Time: From 7:30 to 9:30 p.m.
Where: St. Vladimir Institute
620 Spadina Ave.
Toronto Contact: (905) 841-6707
Meetings are usually held every second Tuesday of the month (excepting July and August) from 7:30 to 9:30 p.m. at St Vladimir Institute, 620 Spadina Avenue, Toronto, Ontario. However there may variations on this day due to the availability of a speaker or facility. There is parking at the rear of the building accessible via a laneway running south off Harbord Street. There is also metered parking on Spadina Avenue
Manitoba Morning Free Press Friday, July 23, 1897
The letter of Dr. Joseph Oleskiw, published in another column places the situation of the immigrants from Galicia to this country in a serious light. Surely Dr. Oleskow is not in a position to be mistaken when he describes those who have come, as a class, as in a state of utmost poverty, dirty and destitute. Some, it is well known, are not without means. Winnipeg merchants may have sold greater or smaller quantities of goods; but they have not said much about it, the volume of trade has not been perceptibly affected. To dealers in one of two small Continue reading
Canadian laws dictate that the country’s census records must be kept private for 92 years. After that time, the records are transferred to Library and Archives Canada and will be opened for public use. That means that the census taken on June 1st, 1921, should be made transferred on June 1st, 2013. However,the census records will NOT be available to the public on that day.
The law stipulates that the records are to be transferred to Library and Archives Canada on that date and the records are to be made available.

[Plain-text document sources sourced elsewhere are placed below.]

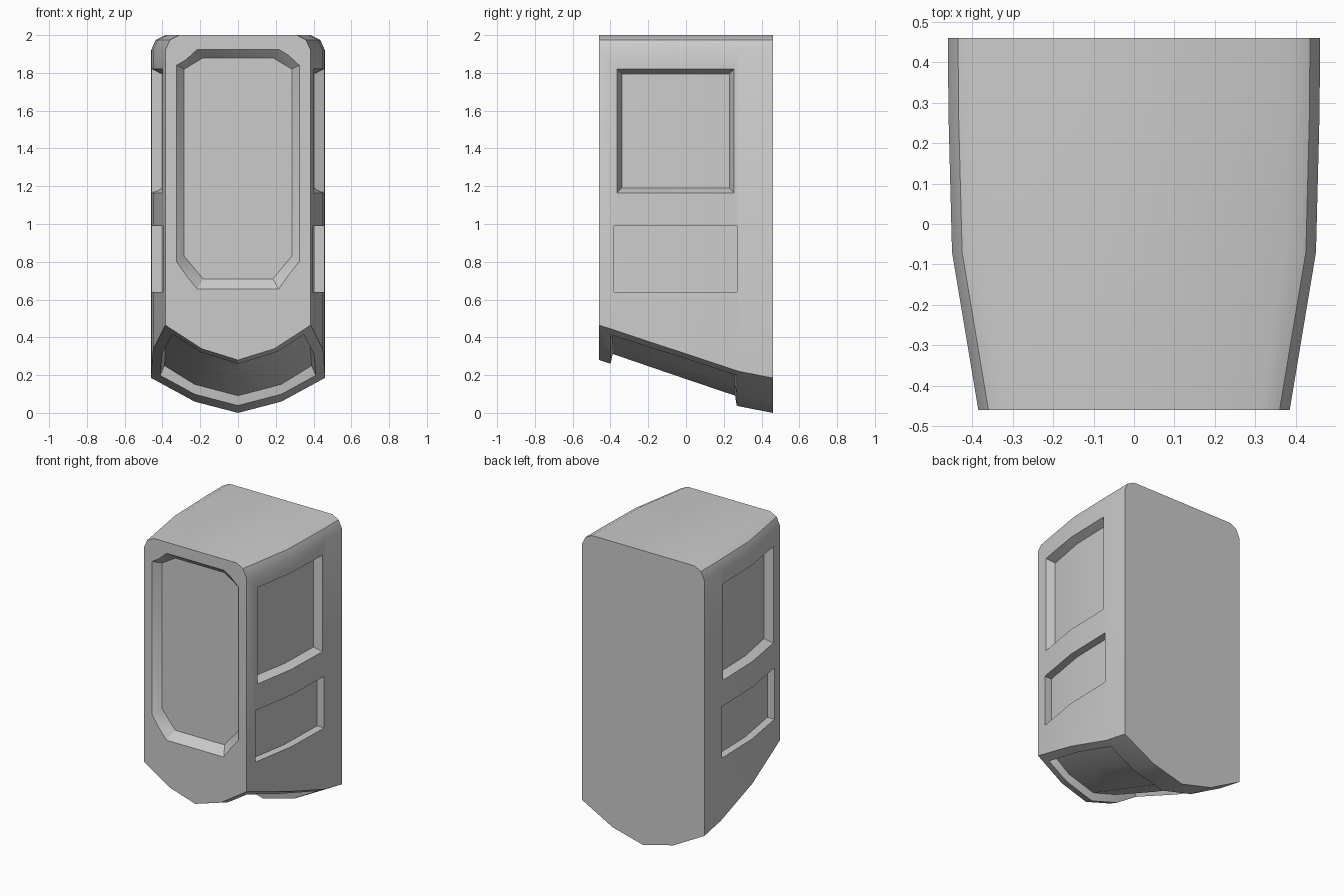
import bpy, bmesh

if "Cube" in bpy.data.objects:
    bpy.data.objects.remove(bpy.data.objects["Cube"])

# Stations from front to back: y, half width, underside height on the centre line
STATIONS = [(-0.46, 0.385, 0.28), (-0.07, 0.45, 0.151), (0.28, 0.459, 0.035), (0.46, 0.46, 0.0)]


def at(y, k):
    """Station value k interpolated at depth y."""
    for a, b in zip(STATIONS, STATIONS[1:]):
        if y <= b[0]:
            break
    t = (y - a[0]) / (b[0] - a[0])
    return a[k] + t * (b[k] - a[k])


def width(y):
    return at(y, 1)


def underside(x, y):
    """Height of the faceted underside."""
    u = abs(x) / width(y)
    return at(y, 2) + (0.12 * u if u < 0.5 else 0.06 + 0.25 * (u - 0.5))


def make_object(name, bm):
    bmesh.ops.recalc_face_normals(bm, faces=bm.faces)
    mesh = bpy.data.meshes.new(name)
    bm.to_mesh(mesh)
    bm.free()
    ob = bpy.data.objects.new(name, mesh)
    bpy.context.collection.objects.link(ob)
    return ob


def slab(bm, inner, outer):
    """Closed solid between two point grids of equal size."""
    m, n = len(inner), len(inner[0])
    a, b = [[[bm.verts.new(p) for p in row] for row in g] for g in (inner, outer)]
    for g in (a, b):
        for i in range(m - 1):
            for j in range(n - 1):
                bm.faces.new((g[i][j], g[i + 1][j], g[i + 1][j + 1], g[i][j + 1]))
    rim = ([(0, j) for j in range(n)] + [(i, n - 1) for i in range(1, m)]
           + [(m - 1, j) for j in range(n - 2, -1, -1)] + [(i, 0) for i in range(m - 2, 0, -1)])
    for (i, j), (k, l) in zip(rim, rim[1:] + rim[:1]):
        bm.faces.new((a[i][j], a[k][l], b[k][l], b[i][j]))


# Body: cross-sections lofted from front to back
bm = bmesh.new()
rings = []
for y, w, _ in STATIONS:
    right = [(w / 2, underside(w / 2, y)), (w, underside(w, y)),
             (w, 1.92), (w - 0.025, 1.975), (w - 0.075, 2.0)]
    loop = [(0, underside(0, y))] + right + [(-x, z) for x, z in reversed(right)]
    rings.append([bm.verts.new((x, y, z)) for x, z in loop])
for r, s in zip(rings, rings[1:]):
    for i in range(len(r)):
        k = (i + 1) % len(r)
        bm.faces.new((r[i], r[k], s[k], s[i]))
bm.faces.new(rings[0])
bm.faces.new(rings[-1])
body = make_object("cabinet_body", bm)

cut = bmesh.new()


# Side recesses: upper with sloped walls, lower with straight walls
def side_grid(side, y0, y1, z0, z1, inset, depth):
    return [[(side * (width(y) - depth), y + dy, z) for y, dy in ((y0, inset), (-0.07, 0), (y1, -inset))]
            for z in (z0 + inset, z1 - inset)]


for side in (-1, 1):
    for y0, y1, z0, z1, inset in ((-0.365, 0.255, 1.165, 1.82, 0.025), (-0.38, 0.27, 0.64, 0.99, 0)):
        slab(cut, side_grid(side, y0, y1, z0, z1, inset, 0.053),
             side_grid(side, y0, y1, z0, z1, -inset, -0.053))


# Front panel recess with cut corners
def front_grid(s, y):
    xo, xi = 0.325 - 0.04 * s, 0.215 - 0.03 * s
    lo = (0.80 + 0.03 * s, 0.655 + 0.055 * s)
    hi = (1.84 - 0.02 * s, 1.925 - 0.045 * s)
    return [[(x, y, z[c]) for x, c in ((-xo, 0), (-xi, 1), (xi, 1), (xo, 0))] for z in (lo, hi)]


slab(cut, front_grid(1, -0.408), front_grid(-1, -0.512))


# Underside recess following the faceted bottom
def bottom_grid(s):
    rows = []
    for y, dy in ((-0.4, 0.012), (-0.07, 0), (0.268, -0.008)):
        w = width(y)
        row = []
        for u, e in ((-1, 1), (-0.5, 0), (0, 0), (0.5, 0), (1, 1)):
            x = u * w - e * u * 0.047
            row.append((x - e * u * 0.022 * s, y + dy * s, underside(x, y) + 0.052 * s))
        rows.append(row)
    return rows


slab(cut, bottom_grid(1), bottom_grid(-1))
cutter = make_object("recess_cutter", cut)
bm = bmesh.new()
bm.from_mesh(cutter.data)
bmesh.ops.recalc_face_normals(bm, faces=bm.faces)
bm.to_mesh(cutter.data)
bm.free()
cutter.hide_render = True

# Cut the recesses, then shade
bpy.context.view_layer.objects.active = body
body.select_set(True)
mod = body.modifiers.new("recesses", 'BOOLEAN')
mod.operation = 'DIFFERENCE'
mod.solver = 'EXACT'
mod.object = cutter
bpy.ops.object.modifier_apply(modifier=mod.name)
bpy.data.objects.remove(cutter, do_unlink=True)
bpy.ops.object.shade_smooth_by_angle(angle=0.52)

However, government personnel will require some time to receive the records, catalog, Continue reading
In the 17th Century, Ukraine was a constantly disputed borderland between Catholic Poland and Muslim Turkey (both more powerful in those days), and Orthodox Russia (just starting to emerge as a great power). Indeed the very name “Ukraine” means “border.”
The Cossacks were Ukrainian cavalrymen originally chartered by Poland to establish autonomous military communities on the Turkish border. The most famous Cossack settlement was the Zaporogian “Syech’” near present-day Continue reading